Dear Friends and Neighbors,
I hope you have been able to spend some time with friends and family during the holiday season. With Christmas around the corner, the 2024 legislative session is also rapidly approaching.
There are some issues I want to bring to your attention before the Legislature commences on Jan. 8.
Improving public safety
In my previous email update, I shared with you two reports that showed data about how bad our crime numbers have become in Washington state.
The Washington Association of Sheriffs and Police Chiefs’ Annual Crime in Washington Report indicated homicides and violent crime are up in our state, with auto thefts soaring.
In October, the Federal Bureau of Investigation (FBI), released data on more than 11 million criminal offenses that were reported in the U.S. in 2022. It showed violent crime across the nation decreased by about 1.7% in 2022, while violent crime numbers in Washington increased 1.06%.
The latest, a recent Forbes study, shows Washington state is impacted by retail theft more than any other state in the nation.
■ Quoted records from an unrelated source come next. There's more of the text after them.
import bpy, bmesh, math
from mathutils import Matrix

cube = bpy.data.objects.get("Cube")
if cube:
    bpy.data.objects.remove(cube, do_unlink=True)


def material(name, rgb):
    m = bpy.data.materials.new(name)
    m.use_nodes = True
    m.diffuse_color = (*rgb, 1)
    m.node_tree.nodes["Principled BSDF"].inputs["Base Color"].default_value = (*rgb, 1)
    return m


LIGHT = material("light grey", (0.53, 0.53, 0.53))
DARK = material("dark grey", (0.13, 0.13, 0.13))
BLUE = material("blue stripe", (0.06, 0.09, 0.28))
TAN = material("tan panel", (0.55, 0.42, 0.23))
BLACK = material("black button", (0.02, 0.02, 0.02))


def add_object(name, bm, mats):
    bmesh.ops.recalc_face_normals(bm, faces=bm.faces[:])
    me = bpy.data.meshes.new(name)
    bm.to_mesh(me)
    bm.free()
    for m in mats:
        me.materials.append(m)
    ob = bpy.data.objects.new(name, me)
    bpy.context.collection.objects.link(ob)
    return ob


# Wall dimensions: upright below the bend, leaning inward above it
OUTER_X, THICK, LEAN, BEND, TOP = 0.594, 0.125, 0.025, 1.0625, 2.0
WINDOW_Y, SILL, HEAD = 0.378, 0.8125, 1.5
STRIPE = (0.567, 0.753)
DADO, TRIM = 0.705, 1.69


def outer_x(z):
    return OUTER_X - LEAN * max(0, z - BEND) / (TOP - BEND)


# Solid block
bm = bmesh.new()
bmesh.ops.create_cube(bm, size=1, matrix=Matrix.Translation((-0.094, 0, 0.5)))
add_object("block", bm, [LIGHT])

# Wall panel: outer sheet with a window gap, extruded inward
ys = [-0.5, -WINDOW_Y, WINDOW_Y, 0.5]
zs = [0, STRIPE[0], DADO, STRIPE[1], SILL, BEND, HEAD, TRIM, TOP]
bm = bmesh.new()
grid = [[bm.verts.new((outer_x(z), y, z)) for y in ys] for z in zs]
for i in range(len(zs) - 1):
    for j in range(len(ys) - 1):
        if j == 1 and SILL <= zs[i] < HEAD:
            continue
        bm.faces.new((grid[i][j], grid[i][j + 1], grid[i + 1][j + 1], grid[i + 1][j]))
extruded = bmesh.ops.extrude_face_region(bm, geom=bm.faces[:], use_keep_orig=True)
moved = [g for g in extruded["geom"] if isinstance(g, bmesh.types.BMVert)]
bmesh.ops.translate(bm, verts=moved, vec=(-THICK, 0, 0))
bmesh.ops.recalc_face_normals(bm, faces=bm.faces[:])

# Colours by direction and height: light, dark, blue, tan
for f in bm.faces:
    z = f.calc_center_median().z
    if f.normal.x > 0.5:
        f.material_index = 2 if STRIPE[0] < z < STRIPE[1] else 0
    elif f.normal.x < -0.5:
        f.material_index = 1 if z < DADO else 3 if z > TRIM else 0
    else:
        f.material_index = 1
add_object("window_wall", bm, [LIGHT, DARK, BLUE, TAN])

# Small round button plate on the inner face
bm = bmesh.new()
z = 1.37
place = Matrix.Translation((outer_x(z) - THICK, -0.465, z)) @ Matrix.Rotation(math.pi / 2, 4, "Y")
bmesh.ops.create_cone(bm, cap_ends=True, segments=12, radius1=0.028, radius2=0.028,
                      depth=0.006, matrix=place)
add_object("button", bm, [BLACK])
The Forbes Retail Theft Index found that Washington gets 48% more reported retail thefts than the state should, based on its population. Only the District of Columbia and North Dakota, which both have much smaller populations than Washington, had a larger Retail Theft Index figure.
Washington also was the third-worst state when it comes to the total value of stolen goods per resident, with $347 being lost for each resident of the state. Pennsylvania and California were the only two states with a higher total, and the study’s average was $173.
Only the District of Columbia has a larger proportion of larceny thefts per 100,000 residents than Washington. The 24% rise in larceny thefts from 2019 to 2022 is also the second-largest in the nation behind Vermont.
This study continues to shed light on the increased crime problem in our state. We need to strengthen our public safety policies and have more law enforcement officers serving the people of our state. Washington has the lowest number of police officers per capita in the country and needs more than 7,000 officers commissioned than we do right now.
House Republicans will continue to push solutions to improve public safety and make our communities safer. Go to our priorities page and click on the “making communities safer” section.
Washington economist claims retaliation
I have discussed the increase in gas prices in my previous email updates. In my last update, I shared a chart that showed the increase in the high fuel prices are in direct correlation to the implementation of the cap-and-trade policy, or Climate Commitment Act (CCA), that took effect in January. I have shared that chart below again.
Fuel prices are down, which isn’t out of the norm during the fall season after the summer travel vacation plans have passed. It should be noted, prices are down across the country and Washington still ranks third in the nation and is $1.08 above the national average. Click here for the latest fuel price map from the American Automobile Association (Triple A).
The governor has claimed in the past the CCA would cost “pennies,” pointed to a pipeline out of commission as part of the reason for the increases, and has also blamed the oil companies. However, a recent news report has come out that a former Washington State Department of Transportation (WSDOT) economist was asked to lie about the price increases.
Our state government needs to be open with Washingtonians. To say it is concerning that we have state agencies requesting staff to lie to hide information from the public is an understatement — especially on an issue such as fuel prices as families struggle with inflation and affordability. The governor’s office claims it was unaware of the situation. We will be watching this issue closely. For more information check out the news story below.
- Former WSDOT economist accuses state leaders of retaliation for refusing to lie about gas prices (KING TV)
For a further breakdown on the governor’s comments on his CCA and climate policies read the column below.
- OPINION: Dishonesty or incompetence, either way we can’t trust what we are told on state climate policy (Todd Myers, Washington Policy Center/The Spokesman-Review)
Stay engaged and connected
As the 2024 legislative session approaches, it is important you stay engaged. Your involvement can help influence policies being considered by the Legislature that impact our region and state. Below are some helpful links for you during the legislative session.
Committee and floor calendars
- Committee schedules
- House floor activity calendar
- Senate floor activity calendar
- To testify remotely in the House, click here.
- To testify remotely in the Senate, click here.
Sign-up for The Week Ahead | A weekly compilation from House Republicans featuring crucial committee hearings, with links and other details for your reference.
Sign-up for The Capitol Buzz | A weekday summary of online news stories from across the state.
Bookmark the Washington State Ledger | A legislative news aggregator.
Please do not hesitate to contact me if you need assistance navigating state government or agencies.
I hope you have a wonderful holiday season. It is an honor to serve the great people of the 15th District.